> _TASK PROMPT_
Which lines run from the start of the material below through the line containing "pos.push(r * Math.cos(a), y, r"? Retype them exactly, pictures excluded.
=== RECORD EXCERPTS ===
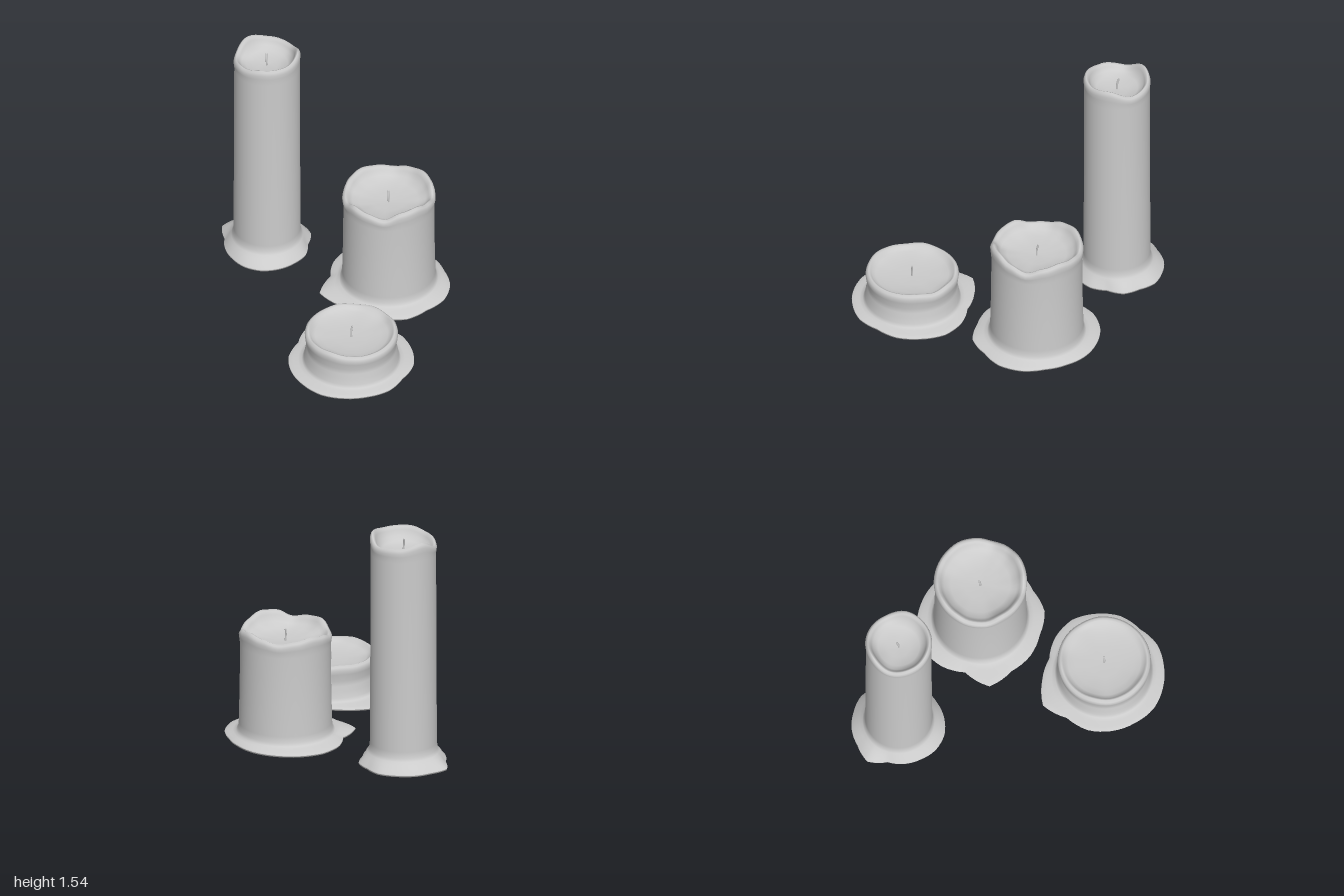
import * as THREE from 'three';

const SEG = 64;
const material = new THREE.MeshStandardMaterial({ color: 0xcccccc, side: THREE.DoubleSide });

// Value at turn t (0..1) from a closed list of samples; angle runs from +x towards +z
function around(list, t, smooth) {
  const p = t * list.length, i = Math.floor(p);
  let f = p - i;
  if (smooth) f = f * f * (3 - 2 * f);
  return THREE.MathUtils.lerp(list[i % list.length], list[(i + 1) % list.length], f);
}

// Surface through rings, each ring given by point(row, turn) -> [radius, height]
function ringSheet(rows, point) {
  const pos = [], index = [];
  rows.forEach((row, i) => {
    for (let j = 0; j < SEG; j++) {
      const [r, y] = point(row, j / SEG), a = (j / SEG) * Math.PI * 2;
      pos.push(r * Math.cos(a), y, r * Math.sin(a));
      if (i === rows.length - 1) continue;
      const k = (j + 1) % SEG, p = i * SEG, q = p + SEG;
      index.push(p + j, p + k, q + j, p + k, q + k, q + j);
    }
  });
  const g = new THREE.BufferGeometry();
  g.setAttribute('position', new THREE.Float32BufferAttribute(pos, 3));
  g.setIndex(index);
  g.computeVertexNormals();
  return g;
}

function add(group, name, geometry) {
  const mesh = new THREE.Mesh(geometry, material);
  mesh.name = name;
  group.add(mesh);
}

function candle({ name, x, z, radius: R, inner, floor, wick, lean, rim, puddle, skirt, waist }) {
  const group = new THREE.Group();
  group.name = name;
  group.position.set(x, 0, z);
  const top = rim.reduce((s, v) => s + v, 0) / rim.length;
  const depth = top - floor;

  // Rows: radius, height, share of rim wave, share of puddle outline
  const rows = [
    [0, floor, 0, 0],
    [inner * 0.4, floor + depth * 0.03, 0, 0],
    [inner * 0.75, floor + depth * 0.15, 0.1, 0],
    [inner * 0.92, floor + depth * 0.4, 0.4, 0],
    [inner, top - 0.025, 0.85, 0],
    [inner + (R - inner) * 0.25, top - 0.006, 1, 0],
    [inner + (R - inner) * 0.55, top, 1, 0],
    [R - 0.006, top - 0.01, 1, 0],
    [R, top - 0.03, 0.9, 0],
    [R - 0.003, top - 0.055, 0.6, 0],
    [waist, top - 0.1, 0.2, 0],
    [waist + 0.002, top * 0.5, 0, 0],
    [R, skirt + 0.06, 0, 0],
    [R + 0.004, skirt + 0.02, 0, 0],
    [R + 0.012, skirt, 0, 0.06],
    [R + 0.015, skirt * 0.75 + 0.005, 0, 0.3],
    [R, skirt * 0.35 + 0.015, 0, 0.7],
    [R, 0.024, 0, 0.97],
    [R, 0.018, 0, 1],
  ];
  add(group, 'waxBody', ringSheet(rows, ([r, y, wave, spread], t) => [
    THREE.MathUtils.lerp(r, around(puddle, t), spread),
    y + wave * (around(rim, t, true) - top),
  ]));

  // Thin edge and underside of the wax puddle
  const under = [[1, 0.018], [0.99, 0.008], [0.8, 0.006], [0, 0.006]];
  add(group, 'puddleUnderside', ringSheet(under, ([s, y], t) => [s * around(puddle, t), y]));

  // Slightly bent wick
  const path = new THREE.CatmullRomCurve3([
    new THREE.Vector3(0, floor - 0.01, 0),
    new THREE.Vector3(lean * 0.2, floor + wick * 0.5, 0.002),
    new THREE.Vector3(lean, floor + wick, -0.004),
  ]);
  add(group, 'wick', new THREE.TubeGeometry(path, 6, 0.006, 8));
  const tip = new THREE.SphereGeometry(0.006, 8, 6);
  tip.translate(lean, floor + wick, -0.004);
  add(group, 'wickTip', tip);
  return group;
}

export function createModel() {
  const model = new THREE.Group();
  model.name = 'candles';
  model.add(
    candle({
      name: 'tallCandle', x: -0.685, z: -0.01, radius: 0.212, inner: 0.175, waist: 0.207,
      floor: 1.43, wick: 0.08, lean: -0.012, skirt: 0.085,
      rim: [1.53, 1.53, 1.505, 1.48, 1.54, 1.51, 1.5, 1.55],
      puddle: [0.28, 0.29, 0.3, 0.295, 0.28, 0.275, 0.27, 0.325,
        0.3, 0.3, 0.295, 0.3, 0.28, 0.29, 0.26, 0.28],
    }),
    candle({
      name: 'mediumCandle', x: 0.11, z: -0.36, radius: 0.295, inner: 0.25, waist: 0.287,
      floor: 0.65, wick: 0.08, lean: -0.008, skirt: 0.05,
      rim: [0.77, 0.76, 0.715, 0.735, 0.745, 0.705, 0.71, 0.74,
        0.755, 0.74, 0.725, 0.745, 0.762, 0.745, 0.71, 0.74],
      puddle: [0.385, 0.41, 0.39, 0.4, 0.4, 0.455, 0.37, 0.4,
        0.415, 0.405, 0.39, 0.38, 0.365, 0.365, 0.39, 0.4],
    }),
    candle({
      name: 'shortCandle', x: 0.61, z: 0.34, radius: 0.295, inner: 0.25, waist: 0.283,
      floor: 0.215, wick: 0.08, lean: 0.002, skirt: 0.04,
      rim: [0.262, 0.26, 0.265, 0.275, 0.268, 0.26, 0.272, 0.265,
        0.265, 0.272, 0.262, 0.27, 0.26, 0.275, 0.27, 0.265],
      puddle: [0.385, 0.38, 0.385, 0.395, 0.39, 0.395, 0.4, 0.385,
        0.445, 0.395, 0.36, 0.39, 0.41, 0.4, 0.395, 0.37],
    }),
  );
  return model;
}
===
> _ANSWER SPACE_
import * as THREE from 'three';

const SEG = 64;
const material = new THREE.MeshStandardMaterial({ color: 0xcccccc, side: THREE.DoubleSide });

// Value at turn t (0..1) from a closed list of samples; angle runs from +x towards +z
function around(list, t, smooth) {
  const p = t * list.length, i = Math.floor(p);
  let f = p - i;
  if (smooth) f = f * f * (3 - 2 * f);
  return THREE.MathUtils.lerp(list[i % list.length], list[(i + 1) % list.length], f);
}

// Surface through rings, each ring given by point(row, turn) -> [radius, height]
function ringSheet(rows, point) {
  const pos = [], index = [];
  rows.forEach((row, i) => {
    for (let j = 0; j < SEG; j++) {
      const [r, y] = point(row, j / SEG), a = (j / SEG) * Math.PI * 2;
      pos.push(r * Math.cos(a), y, r * Math.sin(a));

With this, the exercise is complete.